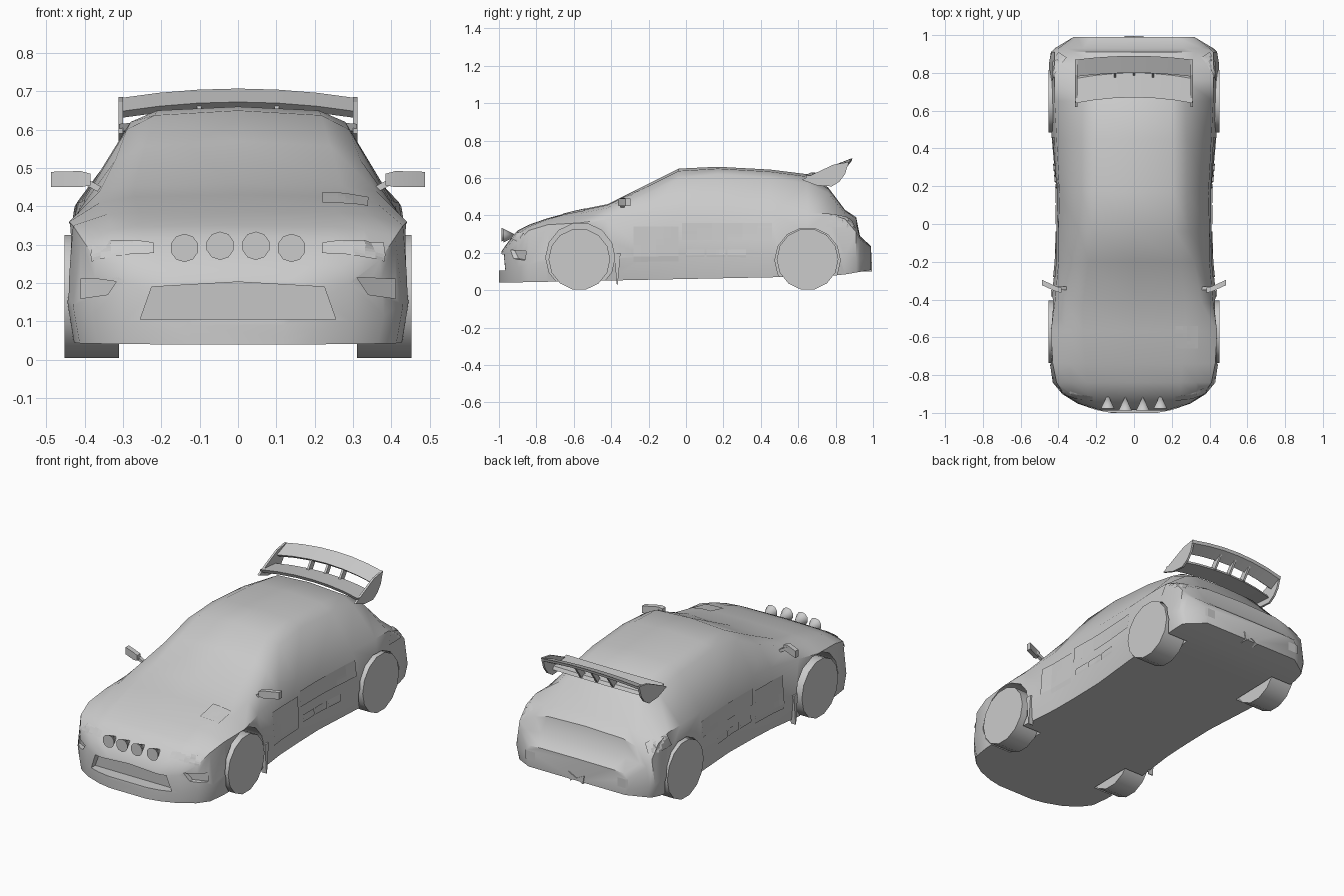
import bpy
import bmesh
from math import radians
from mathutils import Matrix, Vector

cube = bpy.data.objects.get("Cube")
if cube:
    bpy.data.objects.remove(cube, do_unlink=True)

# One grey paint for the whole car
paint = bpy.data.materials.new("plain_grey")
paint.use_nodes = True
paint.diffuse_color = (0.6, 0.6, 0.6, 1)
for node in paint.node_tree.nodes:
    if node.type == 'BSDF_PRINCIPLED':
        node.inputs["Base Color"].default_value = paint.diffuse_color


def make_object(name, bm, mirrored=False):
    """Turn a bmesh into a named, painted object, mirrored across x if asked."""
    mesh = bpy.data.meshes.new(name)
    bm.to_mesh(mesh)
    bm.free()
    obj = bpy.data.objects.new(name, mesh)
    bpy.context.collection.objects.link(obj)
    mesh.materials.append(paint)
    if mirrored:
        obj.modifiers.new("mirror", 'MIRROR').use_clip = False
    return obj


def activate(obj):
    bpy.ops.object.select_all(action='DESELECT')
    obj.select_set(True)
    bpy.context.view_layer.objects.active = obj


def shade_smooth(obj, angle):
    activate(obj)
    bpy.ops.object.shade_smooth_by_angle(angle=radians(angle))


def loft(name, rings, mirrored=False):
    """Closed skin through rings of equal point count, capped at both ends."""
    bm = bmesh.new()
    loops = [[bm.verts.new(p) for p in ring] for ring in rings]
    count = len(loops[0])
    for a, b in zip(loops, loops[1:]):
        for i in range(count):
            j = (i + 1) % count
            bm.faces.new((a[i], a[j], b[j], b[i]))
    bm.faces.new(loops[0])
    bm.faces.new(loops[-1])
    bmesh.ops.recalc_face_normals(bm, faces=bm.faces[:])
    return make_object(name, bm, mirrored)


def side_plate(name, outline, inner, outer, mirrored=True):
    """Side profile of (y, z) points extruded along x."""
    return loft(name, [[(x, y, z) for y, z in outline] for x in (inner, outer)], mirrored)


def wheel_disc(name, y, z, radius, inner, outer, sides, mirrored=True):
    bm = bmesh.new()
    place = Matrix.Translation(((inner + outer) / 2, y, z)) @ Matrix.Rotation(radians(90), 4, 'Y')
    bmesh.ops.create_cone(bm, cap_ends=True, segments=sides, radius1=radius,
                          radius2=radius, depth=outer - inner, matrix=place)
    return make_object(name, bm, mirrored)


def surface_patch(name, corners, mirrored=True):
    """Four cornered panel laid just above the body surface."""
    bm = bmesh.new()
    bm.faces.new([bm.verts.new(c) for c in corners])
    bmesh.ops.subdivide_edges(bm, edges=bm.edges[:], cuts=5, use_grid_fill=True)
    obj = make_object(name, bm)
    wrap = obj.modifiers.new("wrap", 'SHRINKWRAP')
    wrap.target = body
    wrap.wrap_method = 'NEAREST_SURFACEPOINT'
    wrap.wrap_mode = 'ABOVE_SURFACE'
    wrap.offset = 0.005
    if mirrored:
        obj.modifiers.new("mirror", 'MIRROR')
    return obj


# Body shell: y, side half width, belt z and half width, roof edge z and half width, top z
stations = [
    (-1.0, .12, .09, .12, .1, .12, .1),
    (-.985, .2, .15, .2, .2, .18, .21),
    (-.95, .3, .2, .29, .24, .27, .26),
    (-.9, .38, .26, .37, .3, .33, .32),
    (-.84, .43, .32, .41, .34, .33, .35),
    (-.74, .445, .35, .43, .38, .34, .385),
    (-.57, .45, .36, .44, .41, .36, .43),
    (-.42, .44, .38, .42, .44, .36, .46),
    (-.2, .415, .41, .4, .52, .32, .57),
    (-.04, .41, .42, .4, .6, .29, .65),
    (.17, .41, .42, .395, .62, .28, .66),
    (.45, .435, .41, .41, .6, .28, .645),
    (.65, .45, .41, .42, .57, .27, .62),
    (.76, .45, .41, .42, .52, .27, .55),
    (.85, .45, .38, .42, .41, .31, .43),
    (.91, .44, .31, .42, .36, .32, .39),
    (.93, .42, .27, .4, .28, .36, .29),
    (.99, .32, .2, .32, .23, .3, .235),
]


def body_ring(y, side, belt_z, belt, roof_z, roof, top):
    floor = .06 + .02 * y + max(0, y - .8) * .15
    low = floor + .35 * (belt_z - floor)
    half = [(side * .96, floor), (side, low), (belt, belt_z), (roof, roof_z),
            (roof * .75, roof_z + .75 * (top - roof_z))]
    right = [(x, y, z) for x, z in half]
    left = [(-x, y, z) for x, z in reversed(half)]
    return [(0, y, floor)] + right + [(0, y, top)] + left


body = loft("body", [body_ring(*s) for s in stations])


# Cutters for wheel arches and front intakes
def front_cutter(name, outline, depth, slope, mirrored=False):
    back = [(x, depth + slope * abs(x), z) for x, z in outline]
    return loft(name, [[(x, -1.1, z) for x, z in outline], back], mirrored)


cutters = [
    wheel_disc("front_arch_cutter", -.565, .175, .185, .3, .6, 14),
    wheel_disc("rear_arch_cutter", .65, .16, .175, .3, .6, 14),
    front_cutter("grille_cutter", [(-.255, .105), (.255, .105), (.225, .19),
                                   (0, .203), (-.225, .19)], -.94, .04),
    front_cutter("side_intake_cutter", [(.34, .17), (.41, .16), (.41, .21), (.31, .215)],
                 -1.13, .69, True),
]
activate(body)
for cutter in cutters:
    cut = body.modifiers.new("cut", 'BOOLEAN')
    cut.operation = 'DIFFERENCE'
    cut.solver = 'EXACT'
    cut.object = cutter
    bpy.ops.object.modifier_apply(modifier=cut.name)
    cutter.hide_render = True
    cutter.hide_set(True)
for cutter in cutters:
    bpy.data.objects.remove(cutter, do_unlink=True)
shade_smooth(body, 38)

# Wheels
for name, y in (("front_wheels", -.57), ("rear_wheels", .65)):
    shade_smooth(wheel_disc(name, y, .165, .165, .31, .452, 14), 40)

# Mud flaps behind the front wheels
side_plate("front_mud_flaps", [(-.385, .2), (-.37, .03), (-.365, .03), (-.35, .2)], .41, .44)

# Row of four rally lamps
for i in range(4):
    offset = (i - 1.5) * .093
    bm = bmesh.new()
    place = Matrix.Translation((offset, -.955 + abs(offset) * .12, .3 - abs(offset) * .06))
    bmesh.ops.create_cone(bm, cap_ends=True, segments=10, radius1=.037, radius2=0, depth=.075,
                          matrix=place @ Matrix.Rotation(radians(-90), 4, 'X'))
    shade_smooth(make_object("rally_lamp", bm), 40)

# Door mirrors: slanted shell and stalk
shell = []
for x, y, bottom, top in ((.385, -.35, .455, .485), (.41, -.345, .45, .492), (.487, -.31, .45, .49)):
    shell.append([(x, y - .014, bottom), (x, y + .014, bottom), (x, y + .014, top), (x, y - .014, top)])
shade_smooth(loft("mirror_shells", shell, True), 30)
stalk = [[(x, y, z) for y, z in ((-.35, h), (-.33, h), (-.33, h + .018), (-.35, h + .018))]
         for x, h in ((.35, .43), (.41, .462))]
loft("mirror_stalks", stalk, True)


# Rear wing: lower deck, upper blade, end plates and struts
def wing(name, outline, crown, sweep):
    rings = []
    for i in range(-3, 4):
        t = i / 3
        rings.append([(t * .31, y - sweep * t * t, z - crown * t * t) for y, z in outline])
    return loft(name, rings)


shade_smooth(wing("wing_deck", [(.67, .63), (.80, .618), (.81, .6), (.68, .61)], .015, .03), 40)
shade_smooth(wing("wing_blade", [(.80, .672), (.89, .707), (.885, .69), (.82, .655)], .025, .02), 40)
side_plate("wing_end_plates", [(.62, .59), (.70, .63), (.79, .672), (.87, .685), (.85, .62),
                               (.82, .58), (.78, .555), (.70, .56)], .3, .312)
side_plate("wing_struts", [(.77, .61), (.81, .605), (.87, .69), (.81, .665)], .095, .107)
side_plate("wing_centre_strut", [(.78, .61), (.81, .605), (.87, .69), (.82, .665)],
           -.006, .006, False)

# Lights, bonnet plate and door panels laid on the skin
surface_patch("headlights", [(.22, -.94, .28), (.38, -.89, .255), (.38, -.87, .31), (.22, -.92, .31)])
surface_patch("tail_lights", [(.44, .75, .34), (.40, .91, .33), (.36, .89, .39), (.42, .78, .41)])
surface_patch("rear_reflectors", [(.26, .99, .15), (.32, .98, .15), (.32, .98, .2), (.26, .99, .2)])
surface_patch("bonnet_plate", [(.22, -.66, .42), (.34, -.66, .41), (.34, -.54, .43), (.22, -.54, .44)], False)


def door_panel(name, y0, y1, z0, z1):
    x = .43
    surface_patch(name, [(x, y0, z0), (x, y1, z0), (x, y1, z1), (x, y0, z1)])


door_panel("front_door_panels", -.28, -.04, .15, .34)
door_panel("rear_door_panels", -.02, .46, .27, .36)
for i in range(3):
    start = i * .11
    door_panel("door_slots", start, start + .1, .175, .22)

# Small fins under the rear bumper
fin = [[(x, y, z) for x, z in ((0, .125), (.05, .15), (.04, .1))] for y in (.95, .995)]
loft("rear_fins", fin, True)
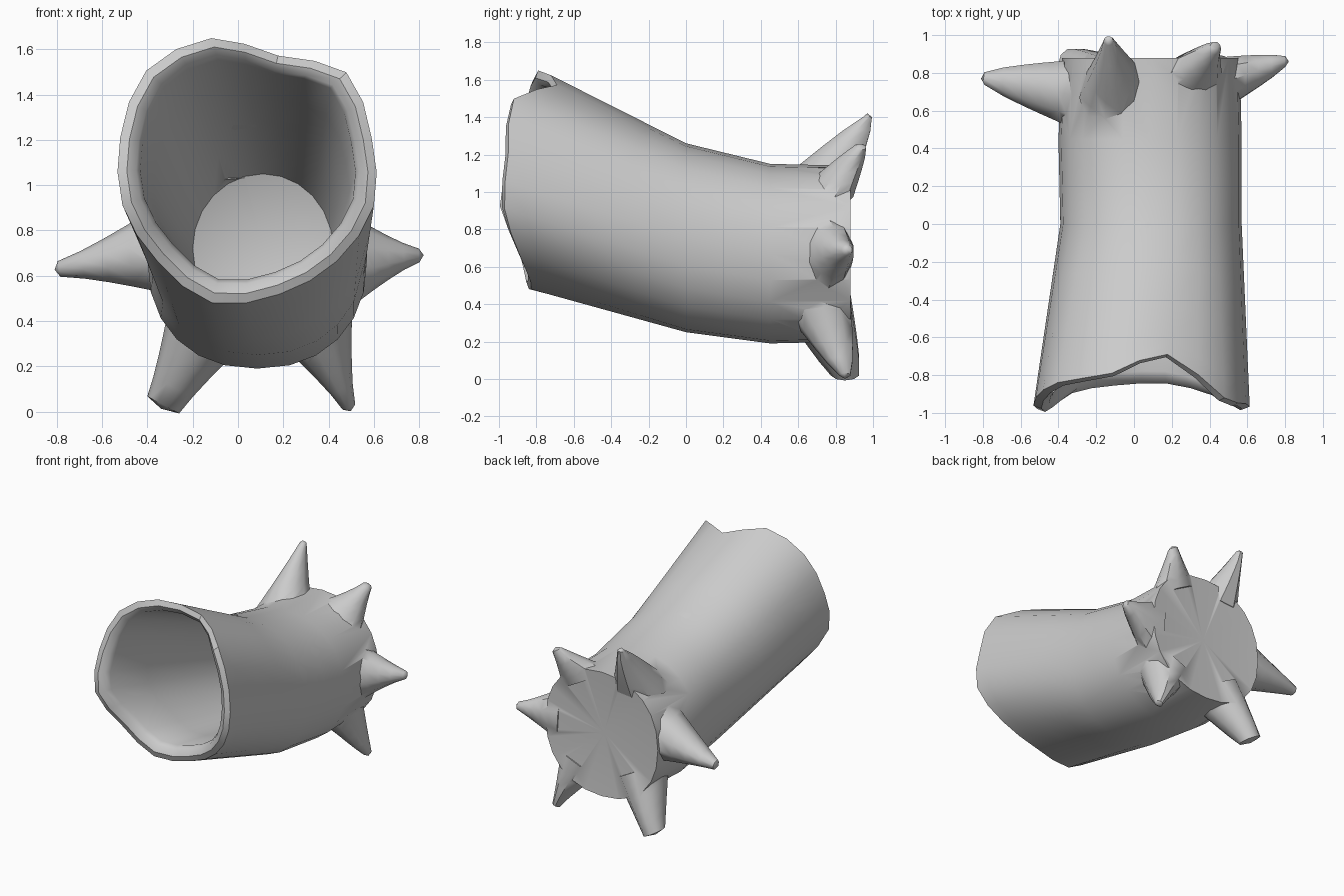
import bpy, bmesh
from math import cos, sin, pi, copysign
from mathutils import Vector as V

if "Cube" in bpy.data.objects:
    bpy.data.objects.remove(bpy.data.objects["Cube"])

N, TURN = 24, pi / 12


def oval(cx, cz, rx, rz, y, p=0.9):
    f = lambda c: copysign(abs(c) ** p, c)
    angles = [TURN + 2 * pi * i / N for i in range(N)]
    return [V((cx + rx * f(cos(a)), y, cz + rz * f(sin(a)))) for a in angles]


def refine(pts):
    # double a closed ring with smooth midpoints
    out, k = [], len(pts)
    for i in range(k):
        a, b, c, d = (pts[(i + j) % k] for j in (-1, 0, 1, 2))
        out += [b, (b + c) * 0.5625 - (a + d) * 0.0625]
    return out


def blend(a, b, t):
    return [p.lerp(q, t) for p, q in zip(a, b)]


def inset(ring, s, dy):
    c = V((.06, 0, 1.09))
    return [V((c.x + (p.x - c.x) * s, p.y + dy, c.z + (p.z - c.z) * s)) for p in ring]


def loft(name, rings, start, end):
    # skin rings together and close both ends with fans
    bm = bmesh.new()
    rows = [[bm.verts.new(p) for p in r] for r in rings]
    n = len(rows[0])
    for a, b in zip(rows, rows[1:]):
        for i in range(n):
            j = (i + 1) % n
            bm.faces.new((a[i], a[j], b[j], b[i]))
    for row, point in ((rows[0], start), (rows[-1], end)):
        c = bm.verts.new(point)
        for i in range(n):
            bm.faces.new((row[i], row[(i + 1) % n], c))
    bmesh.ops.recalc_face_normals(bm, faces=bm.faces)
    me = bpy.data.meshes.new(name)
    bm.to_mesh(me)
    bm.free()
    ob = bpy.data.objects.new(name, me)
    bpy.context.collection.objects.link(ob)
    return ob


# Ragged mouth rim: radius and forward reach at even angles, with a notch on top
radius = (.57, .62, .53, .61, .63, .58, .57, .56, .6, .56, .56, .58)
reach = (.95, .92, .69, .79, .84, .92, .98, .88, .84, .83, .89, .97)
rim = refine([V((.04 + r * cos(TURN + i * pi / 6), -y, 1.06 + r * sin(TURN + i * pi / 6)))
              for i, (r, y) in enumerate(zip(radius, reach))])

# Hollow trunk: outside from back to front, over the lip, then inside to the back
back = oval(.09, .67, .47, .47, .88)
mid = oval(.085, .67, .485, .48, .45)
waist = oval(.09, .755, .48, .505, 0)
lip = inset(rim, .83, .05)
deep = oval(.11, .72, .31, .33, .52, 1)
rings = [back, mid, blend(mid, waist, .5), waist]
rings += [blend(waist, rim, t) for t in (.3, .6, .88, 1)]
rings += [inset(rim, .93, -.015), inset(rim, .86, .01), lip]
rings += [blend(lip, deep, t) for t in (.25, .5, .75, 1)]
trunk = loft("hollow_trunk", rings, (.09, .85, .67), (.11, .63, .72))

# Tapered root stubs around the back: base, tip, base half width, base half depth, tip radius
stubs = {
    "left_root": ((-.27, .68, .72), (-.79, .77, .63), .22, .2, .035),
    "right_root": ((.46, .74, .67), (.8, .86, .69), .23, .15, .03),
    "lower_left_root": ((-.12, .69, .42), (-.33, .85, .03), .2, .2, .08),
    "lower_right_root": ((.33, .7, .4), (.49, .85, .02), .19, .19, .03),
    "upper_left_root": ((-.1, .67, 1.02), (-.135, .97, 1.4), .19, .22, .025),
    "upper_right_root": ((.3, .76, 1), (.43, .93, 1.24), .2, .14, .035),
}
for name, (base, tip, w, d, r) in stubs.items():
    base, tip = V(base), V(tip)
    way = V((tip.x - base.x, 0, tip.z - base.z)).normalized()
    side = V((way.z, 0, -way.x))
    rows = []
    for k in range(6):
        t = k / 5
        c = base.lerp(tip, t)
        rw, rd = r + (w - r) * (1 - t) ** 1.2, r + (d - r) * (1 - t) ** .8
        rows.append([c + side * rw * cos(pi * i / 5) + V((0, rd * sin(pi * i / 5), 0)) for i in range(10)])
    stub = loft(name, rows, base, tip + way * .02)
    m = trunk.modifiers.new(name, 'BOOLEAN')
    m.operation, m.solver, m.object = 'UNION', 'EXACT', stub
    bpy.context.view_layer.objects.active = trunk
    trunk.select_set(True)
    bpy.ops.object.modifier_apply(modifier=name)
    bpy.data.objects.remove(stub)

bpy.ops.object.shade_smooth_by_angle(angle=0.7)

> Task description
Go through the listing above and copy each line in which the string "oval" is found.

> Finished exercise
def oval(cx, cz, rx, rz, y, p=0.9):
back = oval(.09, .67, .47, .47, .88)
mid = oval(.085, .67, .485, .48, .45)
waist = oval(.09, .755, .48, .505, 0)
deep = oval(.11, .72, .31, .33, .52, 1)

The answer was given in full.